## How to complete this task
All of the records must be restated exactly, with every line complete.
[Start of section]
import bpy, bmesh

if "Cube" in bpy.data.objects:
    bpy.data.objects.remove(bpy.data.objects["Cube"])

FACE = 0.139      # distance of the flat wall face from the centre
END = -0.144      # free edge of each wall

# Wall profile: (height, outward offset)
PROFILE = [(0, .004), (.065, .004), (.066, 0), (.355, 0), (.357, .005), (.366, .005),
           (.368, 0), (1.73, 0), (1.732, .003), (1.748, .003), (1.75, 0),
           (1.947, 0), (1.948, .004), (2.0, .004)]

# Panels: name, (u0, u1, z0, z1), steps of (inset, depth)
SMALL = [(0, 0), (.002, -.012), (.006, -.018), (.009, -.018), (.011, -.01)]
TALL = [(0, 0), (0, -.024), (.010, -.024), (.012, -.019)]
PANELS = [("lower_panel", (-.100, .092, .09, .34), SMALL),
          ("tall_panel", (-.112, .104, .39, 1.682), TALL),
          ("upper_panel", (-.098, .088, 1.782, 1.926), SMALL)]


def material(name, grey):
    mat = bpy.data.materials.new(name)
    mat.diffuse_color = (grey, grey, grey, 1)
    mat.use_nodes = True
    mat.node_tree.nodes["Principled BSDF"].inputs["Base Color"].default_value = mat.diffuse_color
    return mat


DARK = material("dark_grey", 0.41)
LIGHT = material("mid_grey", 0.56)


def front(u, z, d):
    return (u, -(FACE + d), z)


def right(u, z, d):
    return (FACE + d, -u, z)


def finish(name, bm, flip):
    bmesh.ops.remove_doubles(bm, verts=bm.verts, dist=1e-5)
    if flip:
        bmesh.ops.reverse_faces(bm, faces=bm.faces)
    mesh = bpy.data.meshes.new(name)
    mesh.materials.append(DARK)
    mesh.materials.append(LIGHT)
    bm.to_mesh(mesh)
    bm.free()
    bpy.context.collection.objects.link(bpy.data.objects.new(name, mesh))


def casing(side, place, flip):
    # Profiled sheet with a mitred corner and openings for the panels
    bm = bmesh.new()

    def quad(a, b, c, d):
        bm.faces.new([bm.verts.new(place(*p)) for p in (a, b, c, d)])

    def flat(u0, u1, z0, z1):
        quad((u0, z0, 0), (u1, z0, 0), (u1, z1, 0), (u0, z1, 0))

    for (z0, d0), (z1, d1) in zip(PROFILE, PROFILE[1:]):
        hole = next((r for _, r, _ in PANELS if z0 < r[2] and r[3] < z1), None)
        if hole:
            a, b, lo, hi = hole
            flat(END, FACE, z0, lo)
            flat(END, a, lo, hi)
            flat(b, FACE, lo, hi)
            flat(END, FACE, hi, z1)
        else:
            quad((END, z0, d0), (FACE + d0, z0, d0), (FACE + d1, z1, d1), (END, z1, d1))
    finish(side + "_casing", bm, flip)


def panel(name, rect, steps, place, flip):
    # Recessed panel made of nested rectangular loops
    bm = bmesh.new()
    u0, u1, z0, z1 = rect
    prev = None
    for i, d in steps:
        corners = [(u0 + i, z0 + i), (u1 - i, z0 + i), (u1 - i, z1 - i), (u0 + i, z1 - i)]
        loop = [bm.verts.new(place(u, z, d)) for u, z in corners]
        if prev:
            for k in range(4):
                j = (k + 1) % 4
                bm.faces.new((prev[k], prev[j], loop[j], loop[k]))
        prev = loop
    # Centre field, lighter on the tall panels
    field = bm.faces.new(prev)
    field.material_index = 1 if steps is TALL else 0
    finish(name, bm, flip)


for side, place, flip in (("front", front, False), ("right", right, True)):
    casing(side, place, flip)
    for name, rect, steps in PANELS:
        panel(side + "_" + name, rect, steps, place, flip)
[End of section]
## Task result
import bpy, bmesh

if "Cube" in bpy.data.objects:
    bpy.data.objects.remove(bpy.data.objects["Cube"])

FACE = 0.139      # distance of the flat wall face from the centre
END = -0.144      # free edge of each wall

# Wall profile: (height, outward offset)
PROFILE = [(0, .004), (.065, .004), (.066, 0), (.355, 0), (.357, .005), (.366, .005),
           (.368, 0), (1.73, 0), (1.732, .003), (1.748, .003), (1.75, 0),
           (1.947, 0), (1.948, .004), (2.0, .004)]

# Panels: name, (u0, u1, z0, z1), steps of (inset, depth)
SMALL = [(0, 0), (.002, -.012), (.006, -.018), (.009, -.018), (.011, -.01)]
TALL = [(0, 0), (0, -.024), (.010, -.024), (.012, -.019)]
PANELS = [("lower_panel", (-.100, .092, .09, .34), SMALL),
          ("tall_panel", (-.112, .104, .39, 1.682), TALL),
          ("upper_panel", (-.098, .088, 1.782, 1.926), SMALL)]


def material(name, grey):
    mat = bpy.data.materials.new(name)
    mat.diffuse_color = (grey, grey, grey, 1)
    mat.use_nodes = True
    mat.node_tree.nodes["Principled BSDF"].inputs["Base Color"].default_value = mat.diffuse_color
    return mat


DARK = material("dark_grey", 0.41)
LIGHT = material("mid_grey", 0.56)


def front(u, z, d):
    return (u, -(FACE + d), z)


def right(u, z, d):
    return (FACE + d, -u, z)


def finish(name, bm, flip):
    bmesh.ops.remove_doubles(bm, verts=bm.verts, dist=1e-5)
    if flip:
        bmesh.ops.reverse_faces(bm, faces=bm.faces)
    mesh = bpy.data.meshes.new(name)
    mesh.materials.append(DARK)
    mesh.materials.append(LIGHT)
    bm.to_mesh(mesh)
    bm.free()
    bpy.context.collection.objects.link(bpy.data.objects.new(name, mesh))


def casing(side, place, flip):
    # Profiled sheet with a mitred corner and openings for the panels
    bm = bmesh.new()

    def quad(a, b, c, d):
        bm.faces.new([bm.verts.new(place(*p)) for p in (a, b, c, d)])

    def flat(u0, u1, z0, z1):
        quad((u0, z0, 0), (u1, z0, 0), (u1, z1, 0), (u0, z1, 0))

    for (z0, d0), (z1, d1) in zip(PROFILE, PROFILE[1:]):
        hole = next((r for _, r, _ in PANELS if z0 < r[2] and r[3] < z1), None)
        if hole:
            a, b, lo, hi = hole
            flat(END, FACE, z0, lo)
            flat(END, a, lo, hi)
            flat(b, FACE, lo, hi)
            flat(END, FACE, hi, z1)
        else:
            quad((END, z0, d0), (FACE + d0, z0, d0), (FACE + d1, z1, d1), (END, z1, d1))
    finish(side + "_casing", bm, flip)


def panel(name, rect, steps, place, flip):
    # Recessed panel made of nested rectangular loops
    bm = bmesh.new()
    u0, u1, z0, z1 = rect
    prev = None
    for i, d in steps:
        corners = [(u0 + i, z0 + i), (u1 - i, z0 + i), (u1 - i, z1 - i), (u0 + i, z1 - i)]
        loop = [bm.verts.new(place(u, z, d)) for u, z in corners]
        if prev:
            for k in range(4):
                j = (k + 1) % 4
                bm.faces.new((prev[k], prev[j], loop[j], loop[k]))
        prev = loop
    # Centre field, lighter on the tall panels
    field = bm.faces.new(prev)
    field.material_index = 1 if steps is TALL else 0
    finish(name, bm, flip)


for side, place, flip in (("front", front, False), ("right", right, True)):
    casing(side, place, flip)
    for name, rect, steps in PANELS:
        panel(side + "_" + name, rect, steps, place, flip)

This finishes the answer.